## TASK BRIEF
Repeat the listing word for word. Leave every picture out.

## DATA SHOWN
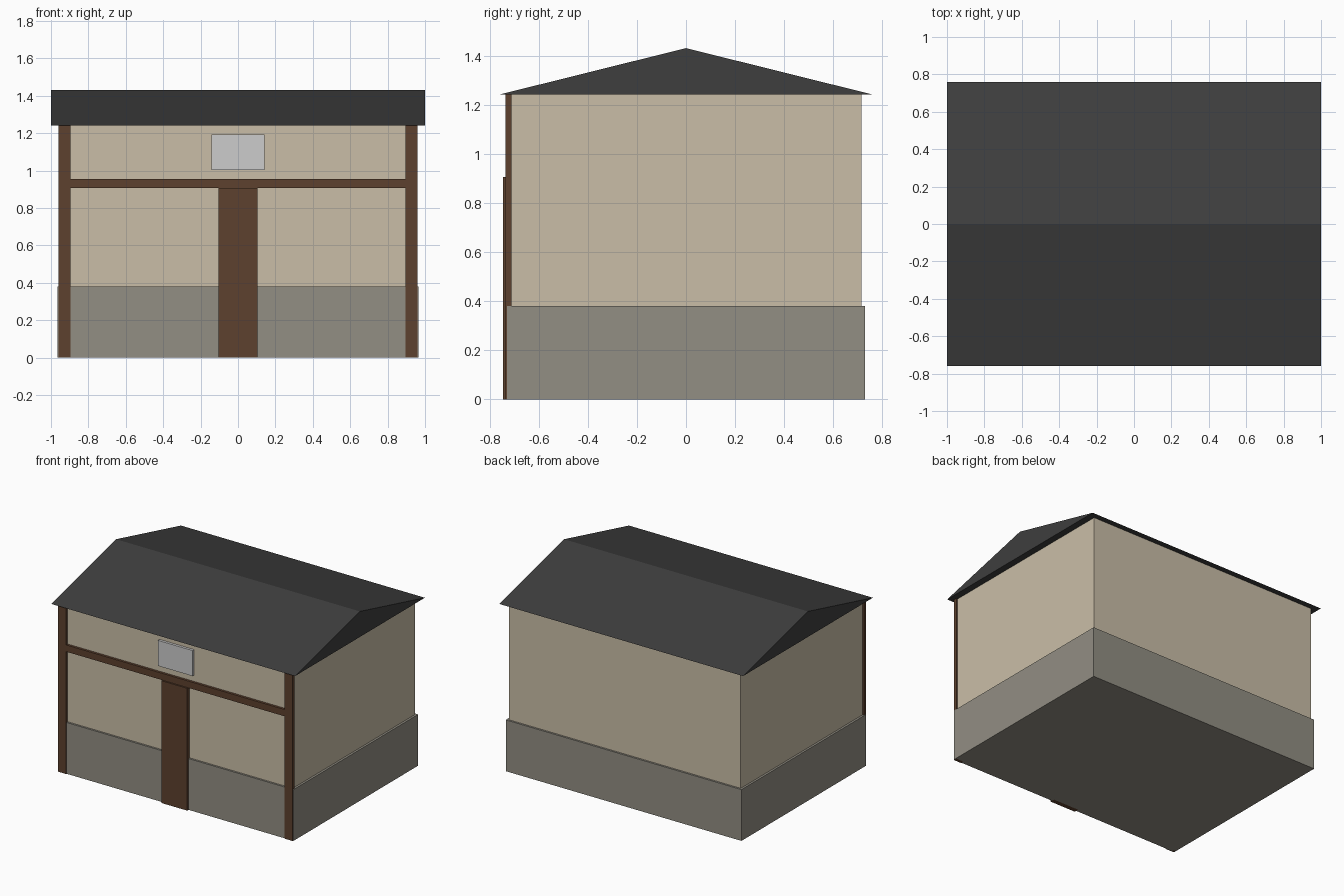
import bpy, bmesh

if "Cube" in bpy.data.objects:
    bpy.data.objects.remove(bpy.data.objects["Cube"])


def material(name, hex_code):
    """Flat colour from an sRGB hex code, stored as linear."""
    lin = []
    for i in (0, 2, 4):
        c = int(hex_code[i:i + 2], 16) / 255
        lin.append(c / 12.92 if c <= 0.04045 else ((c + 0.055) / 1.055) ** 2.4)
    m = bpy.data.materials.new(name)
    m.diffuse_color = (*lin, 1)
    m.use_nodes = True
    m.node_tree.nodes["Principled BSDF"].inputs["Base Color"].default_value = m.diffuse_color
    return m


plaster = material("cream plaster", "CABEA7")
stone = material("grey stone", "928E83")
wood = material("brown wood", "5D412E")
slate = material("dark slate", "3E3E3E")
panel = material("pale grey", "CCCCCC")


def add_object(name, bm, mat):
    bmesh.ops.recalc_face_normals(bm, faces=bm.faces)
    me = bpy.data.meshes.new(name)
    bm.to_mesh(me)
    bm.free()
    me.materials.append(mat)
    ob = bpy.data.objects.new(name, me)
    bpy.context.collection.objects.link(ob)
    return ob


def box(name, x, y, z, mat):
    """Box from (min, max) ranges on each axis."""
    bm = bmesh.new()
    bmesh.ops.create_cube(bm, size=1)
    for v in bm.verts:
        v.co = [r[0] if c < 0 else r[1] for c, r in zip(v.co, (x, y, z))]
    return add_object(name, bm, mat)


# Walls and the stone plinth around their foot
box("stone_base", (-0.966, 0.966), (-0.73, 0.73), (0, 0.38), stone)
box("walls", (-0.95, 0.95), (-0.716, 0.716), (0.1, 1.242), plaster)

# Gabled roof: triangular profile extruded along x
bm = bmesh.new()
tri = bm.faces.new([bm.verts.new((-1, y, z))
                    for y, z in ((-0.76, 1.242), (0.76, 1.242), (0, 1.431))])
ext = bmesh.ops.extrude_face_region(bm, geom=[tri], use_keep_orig=True)
bmesh.ops.translate(bm, vec=(2, 0, 0),
                    verts=[g for g in ext["geom"] if isinstance(g, bmesh.types.BMVert)])
add_object("roof", bm, slate)

# Front timber: corner posts, cross beam and door
for side, x in (("left", (-0.961, -0.895)), ("right", (0.895, 0.961))):
    box(f"{side}_post", x, (-0.735, -0.71), (0, 1.242), wood)
box("cross_beam", (-0.895, 0.895), (-0.734, -0.71), (0.906, 0.956), wood)
box("door", (-0.105, 0.105), (-0.745, -0.71), (0, 0.906), wood)

# Blank panel above the door
box("sign_panel", (-0.142, 0.142), (-0.735, -0.71), (1.003, 1.192), panel)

## EXERCISE RESULT
import bpy, bmesh

if "Cube" in bpy.data.objects:
    bpy.data.objects.remove(bpy.data.objects["Cube"])


def material(name, hex_code):
    """Flat colour from an sRGB hex code, stored as linear."""
    lin = []
    for i in (0, 2, 4):
        c = int(hex_code[i:i + 2], 16) / 255
        lin.append(c / 12.92 if c <= 0.04045 else ((c + 0.055) / 1.055) ** 2.4)
    m = bpy.data.materials.new(name)
    m.diffuse_color = (*lin, 1)
    m.use_nodes = True
    m.node_tree.nodes["Principled BSDF"].inputs["Base Color"].default_value = m.diffuse_color
    return m


plaster = material("cream plaster", "CABEA7")
stone = material("grey stone", "928E83")
wood = material("brown wood", "5D412E")
slate = material("dark slate", "3E3E3E")
panel = material("pale grey", "CCCCCC")


def add_object(name, bm, mat):
    bmesh.ops.recalc_face_normals(bm, faces=bm.faces)
    me = bpy.data.meshes.new(name)
    bm.to_mesh(me)
    bm.free()
    me.materials.append(mat)
    ob = bpy.data.objects.new(name, me)
    bpy.context.collection.objects.link(ob)
    return ob


def box(name, x, y, z, mat):
    """Box from (min, max) ranges on each axis."""
    bm = bmesh.new()
    bmesh.ops.create_cube(bm, size=1)
    for v in bm.verts:
        v.co = [r[0] if c < 0 else r[1] for c, r in zip(v.co, (x, y, z))]
    return add_object(name, bm, mat)


# Walls and the stone plinth around their foot
box("stone_base", (-0.966, 0.966), (-0.73, 0.73), (0, 0.38), stone)
box("walls", (-0.95, 0.95), (-0.716, 0.716), (0.1, 1.242), plaster)

# Gabled roof: triangular profile extruded along x
bm = bmesh.new()
tri = bm.faces.new([bm.verts.new((-1, y, z))
                    for y, z in ((-0.76, 1.242), (0.76, 1.242), (0, 1.431))])
ext = bmesh.ops.extrude_face_region(bm, geom=[tri], use_keep_orig=True)
bmesh.ops.translate(bm, vec=(2, 0, 0),
                    verts=[g for g in ext["geom"] if isinstance(g, bmesh.types.BMVert)])
add_object("roof", bm, slate)

# Front timber: corner posts, cross beam and door
for side, x in (("left", (-0.961, -0.895)), ("right", (0.895, 0.961))):
    box(f"{side}_post", x, (-0.735, -0.71), (0, 1.242), wood)
box("cross_beam", (-0.895, 0.895), (-0.734, -0.71), (0.906, 0.956), wood)
box("door", (-0.105, 0.105), (-0.745, -0.71), (0, 0.906), wood)

# Blank panel above the door
box("sign_panel", (-0.142, 0.142), (-0.735, -0.71), (1.003, 1.192), panel)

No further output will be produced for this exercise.